Page 6 of 9
6. THE GOVERNMENT ASKS STAN LEE TO PUBLISH AN ANTI-DRUG STORY
Though President Nixon wouldn't use the term “War on Drugs” until a year later, in 1970 the Department of Health, Education and Welfare went to Stan Lee and asked, “Could you publish an anti-drug story in one of your best selling comics?” to which Stan said, yes. The chosen title was "The Amazing Spider-Man" and the character to whom a drug addiction was given was Harry Osborn.

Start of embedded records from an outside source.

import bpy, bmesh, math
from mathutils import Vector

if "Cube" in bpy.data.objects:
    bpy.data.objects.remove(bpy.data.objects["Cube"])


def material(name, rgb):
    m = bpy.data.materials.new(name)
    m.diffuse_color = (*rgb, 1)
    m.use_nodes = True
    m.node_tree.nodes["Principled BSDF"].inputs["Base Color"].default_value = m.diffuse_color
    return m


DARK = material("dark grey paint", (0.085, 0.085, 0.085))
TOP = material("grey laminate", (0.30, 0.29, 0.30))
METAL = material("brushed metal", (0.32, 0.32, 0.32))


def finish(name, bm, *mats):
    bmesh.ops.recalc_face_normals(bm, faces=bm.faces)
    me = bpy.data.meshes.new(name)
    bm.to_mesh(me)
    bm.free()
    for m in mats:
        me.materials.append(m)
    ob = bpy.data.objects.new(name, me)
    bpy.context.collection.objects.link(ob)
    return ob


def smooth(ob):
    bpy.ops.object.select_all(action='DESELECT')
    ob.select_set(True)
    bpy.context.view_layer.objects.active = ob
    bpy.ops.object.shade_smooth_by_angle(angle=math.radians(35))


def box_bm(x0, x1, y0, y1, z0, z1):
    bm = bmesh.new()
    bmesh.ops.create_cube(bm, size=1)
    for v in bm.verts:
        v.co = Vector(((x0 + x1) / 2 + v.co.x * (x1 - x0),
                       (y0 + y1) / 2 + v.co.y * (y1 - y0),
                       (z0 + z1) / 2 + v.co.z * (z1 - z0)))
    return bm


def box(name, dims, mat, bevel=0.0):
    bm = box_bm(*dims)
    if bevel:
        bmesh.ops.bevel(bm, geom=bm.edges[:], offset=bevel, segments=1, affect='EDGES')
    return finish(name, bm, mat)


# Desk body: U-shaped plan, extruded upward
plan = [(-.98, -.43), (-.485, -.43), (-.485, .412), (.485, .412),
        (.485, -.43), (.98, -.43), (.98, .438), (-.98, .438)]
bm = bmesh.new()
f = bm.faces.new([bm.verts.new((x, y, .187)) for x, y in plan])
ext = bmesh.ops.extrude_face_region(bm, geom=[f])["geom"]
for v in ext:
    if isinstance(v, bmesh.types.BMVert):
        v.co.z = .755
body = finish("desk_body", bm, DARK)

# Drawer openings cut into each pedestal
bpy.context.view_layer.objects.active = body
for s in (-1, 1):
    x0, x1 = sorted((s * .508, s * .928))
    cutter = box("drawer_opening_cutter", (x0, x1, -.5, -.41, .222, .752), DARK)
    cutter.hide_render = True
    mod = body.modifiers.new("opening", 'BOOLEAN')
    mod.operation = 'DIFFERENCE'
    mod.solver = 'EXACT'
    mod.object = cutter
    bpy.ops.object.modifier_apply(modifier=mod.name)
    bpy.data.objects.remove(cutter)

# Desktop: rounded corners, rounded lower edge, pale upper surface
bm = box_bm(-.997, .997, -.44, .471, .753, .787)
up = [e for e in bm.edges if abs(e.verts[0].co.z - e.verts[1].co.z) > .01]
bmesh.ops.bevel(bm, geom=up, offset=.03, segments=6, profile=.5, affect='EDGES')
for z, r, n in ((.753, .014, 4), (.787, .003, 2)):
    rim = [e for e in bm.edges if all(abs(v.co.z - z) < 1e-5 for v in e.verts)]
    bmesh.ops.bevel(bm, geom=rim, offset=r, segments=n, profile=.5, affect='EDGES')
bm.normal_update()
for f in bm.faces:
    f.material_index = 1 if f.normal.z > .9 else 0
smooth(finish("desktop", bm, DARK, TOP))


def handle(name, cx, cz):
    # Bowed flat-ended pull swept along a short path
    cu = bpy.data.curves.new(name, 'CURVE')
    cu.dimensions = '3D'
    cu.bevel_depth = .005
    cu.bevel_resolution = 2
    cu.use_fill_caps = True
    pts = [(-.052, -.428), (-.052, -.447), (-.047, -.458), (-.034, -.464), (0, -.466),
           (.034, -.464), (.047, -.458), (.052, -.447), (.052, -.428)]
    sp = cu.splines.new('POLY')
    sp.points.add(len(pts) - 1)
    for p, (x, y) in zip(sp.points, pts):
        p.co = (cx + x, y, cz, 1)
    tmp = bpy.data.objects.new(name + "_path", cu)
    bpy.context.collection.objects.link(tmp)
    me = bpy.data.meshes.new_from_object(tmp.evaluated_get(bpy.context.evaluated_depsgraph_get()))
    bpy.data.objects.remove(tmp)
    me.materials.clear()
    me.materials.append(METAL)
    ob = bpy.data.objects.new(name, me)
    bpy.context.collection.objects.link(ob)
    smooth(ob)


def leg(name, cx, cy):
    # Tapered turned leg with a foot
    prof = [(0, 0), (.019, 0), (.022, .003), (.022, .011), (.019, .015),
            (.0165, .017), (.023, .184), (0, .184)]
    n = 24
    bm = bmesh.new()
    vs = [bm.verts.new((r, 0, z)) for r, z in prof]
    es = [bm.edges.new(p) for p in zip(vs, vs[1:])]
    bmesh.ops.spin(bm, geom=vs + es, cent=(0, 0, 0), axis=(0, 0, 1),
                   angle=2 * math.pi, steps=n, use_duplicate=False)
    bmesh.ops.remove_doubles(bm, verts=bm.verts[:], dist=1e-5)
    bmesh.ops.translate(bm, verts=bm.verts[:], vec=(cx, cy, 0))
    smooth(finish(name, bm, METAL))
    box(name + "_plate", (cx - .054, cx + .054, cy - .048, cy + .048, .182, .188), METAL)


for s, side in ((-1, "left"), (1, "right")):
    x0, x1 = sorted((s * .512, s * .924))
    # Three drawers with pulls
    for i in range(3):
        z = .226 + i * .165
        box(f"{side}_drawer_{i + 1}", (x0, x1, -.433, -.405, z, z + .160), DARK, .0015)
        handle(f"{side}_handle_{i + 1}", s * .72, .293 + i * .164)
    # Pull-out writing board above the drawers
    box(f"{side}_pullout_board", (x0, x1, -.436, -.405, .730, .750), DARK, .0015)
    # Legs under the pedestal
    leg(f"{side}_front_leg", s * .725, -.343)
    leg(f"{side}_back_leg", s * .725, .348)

You might have heard of this thing before called "The Comics Code Authority" which essentially was a stamp of approval for comics that verified they contained nothing unsavory or offensive. The rules of 'the code' however barred the use of drugs on the page, but Stan didn't care and they published the story anyway.
This might not seem that weird to you, but think about it in the context of the modern day. Can you imagine the government going to Axel Alonso or Dan DiDio and saying, “Hey, we want to get the message out there that drugs aren't cool. Think you can put it in one of your best selling comics?” and their publishing company saying, “Absolutely!” then putting it in the best selling title? It seems totally ludicrous now, but the even weirder part of the whole story is that in the final issue of the story arc, Spider-Man defeats the returned Green Goblin by showing him his son's body while he's in the middle of over dosing on drugs.